▶ Your assignment: Output the line containing "rotation=(0, 0, math.radians(turn", then every remaining line of the entries below, exactly as written and with no other text.

Data excerpts section start

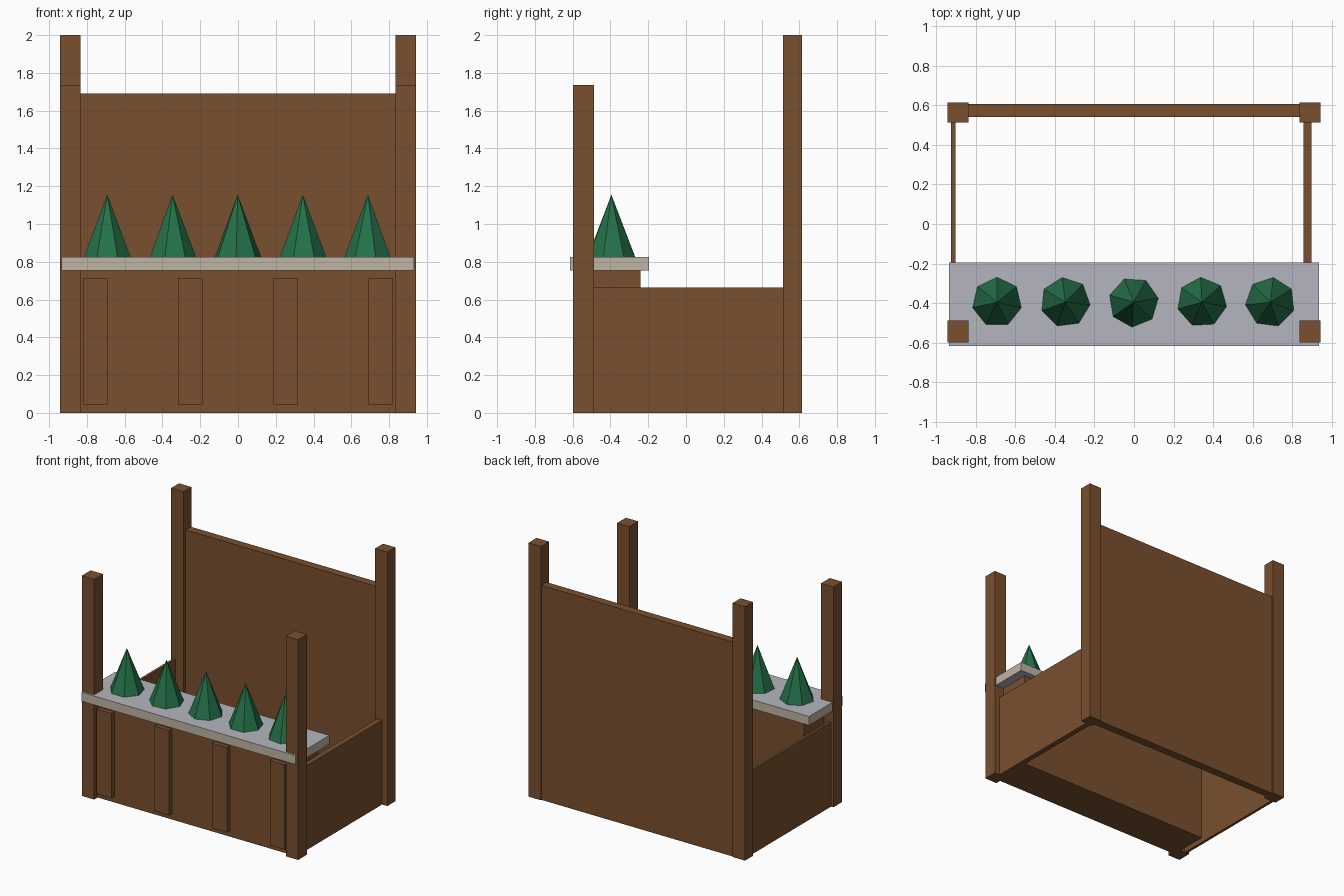
import bpy
import math

if "Cube" in bpy.data.objects:
    bpy.data.objects.remove(bpy.data.objects["Cube"], do_unlink=True)


def material(name, color):
    m = bpy.data.materials.new(name)
    m.use_nodes = True
    m.diffuse_color = (*color, 1)
    m.node_tree.nodes["Principled BSDF"].inputs["Base Color"].default_value = (*color, 1)
    return m


wood = material("brown wood", (0.19, 0.079, 0.028))
stone = material("grey stone", (0.46, 0.47, 0.52))
trim = material("beige trim", (0.52, 0.46, 0.37))
leaf = material("tree green", (0.018, 0.165, 0.065))


def box(name, x, y, z, mat):
    """Box from (low, high) pairs on each axis."""
    bpy.ops.mesh.primitive_cube_add(size=1, location=[sum(p) / 2 for p in (x, y, z)])
    ob = bpy.context.object
    ob.name = name
    ob.scale = [p[1] - p[0] for p in (x, y, z)]
    bpy.ops.object.transform_apply(location=False, rotation=False, scale=True)
    ob.data.materials.append(mat)
    return ob


# Corner posts, taller at the back
for side, s in (("left", 1), ("right", -1)):
    x = sorted((s * 0.835, s * 0.943))
    box(f"front_post_{side}", x, (-0.598, -0.488), (0, 1.735), wood)
    box(f"back_post_{side}", x, (0.513, 0.613), (0, 2), wood)

# Walls, open floor between them
box("back_wall", (-0.84, 0.84), (0.54, 0.605), (0, 1.69), wood)
box("side_wall_left", (0.855, 0.897), (-0.5, 0.53), (0, 0.665), wood)
box("side_wall_right", (-0.923, -0.902), (-0.5, 0.53), (0, 0.665), wood)

# Counter body with raised front slats
box("counter_body", (-0.86, 0.86), (-0.555, -0.24), (0, 0.76), wood)
for i, x in enumerate((-0.755, -0.252, 0.252, 0.755)):
    box(f"front_slat_{i + 1}", (x - 0.065, x + 0.065), (-0.59, -0.55), (0.045, 0.715), wood)

# Counter top: stone faces, beige edges
top = box("counter_top", (-0.935, 0.933), (-0.615, -0.195), (0.755, 0.825), stone)
top.data.materials.append(trim)
for f in top.data.polygons:
    f.material_index = 0 if abs(f.normal.z) > 0.5 else 1

# Row of small trees, each turned a little differently
for i, turn in enumerate((90, 97, 112, 93, 83)):
    bpy.ops.mesh.primitive_cone_add(
        vertices=7, radius1=0.128, depth=0.335,
        location=(-0.692 + i * 0.345, -0.395, 0.9875),
        rotation=(0, 0, math.radians(turn - 90)))
    tree = bpy.context.object
    tree.name = f"tree_{i + 1}"
    tree.data.materials.append(leaf)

Data excerpts section end

▶ Answer to this problem:
        rotation=(0, 0, math.radians(turn - 90)))
    tree = bpy.context.object
    tree.name = f"tree_{i + 1}"
    tree.data.materials.append(leaf)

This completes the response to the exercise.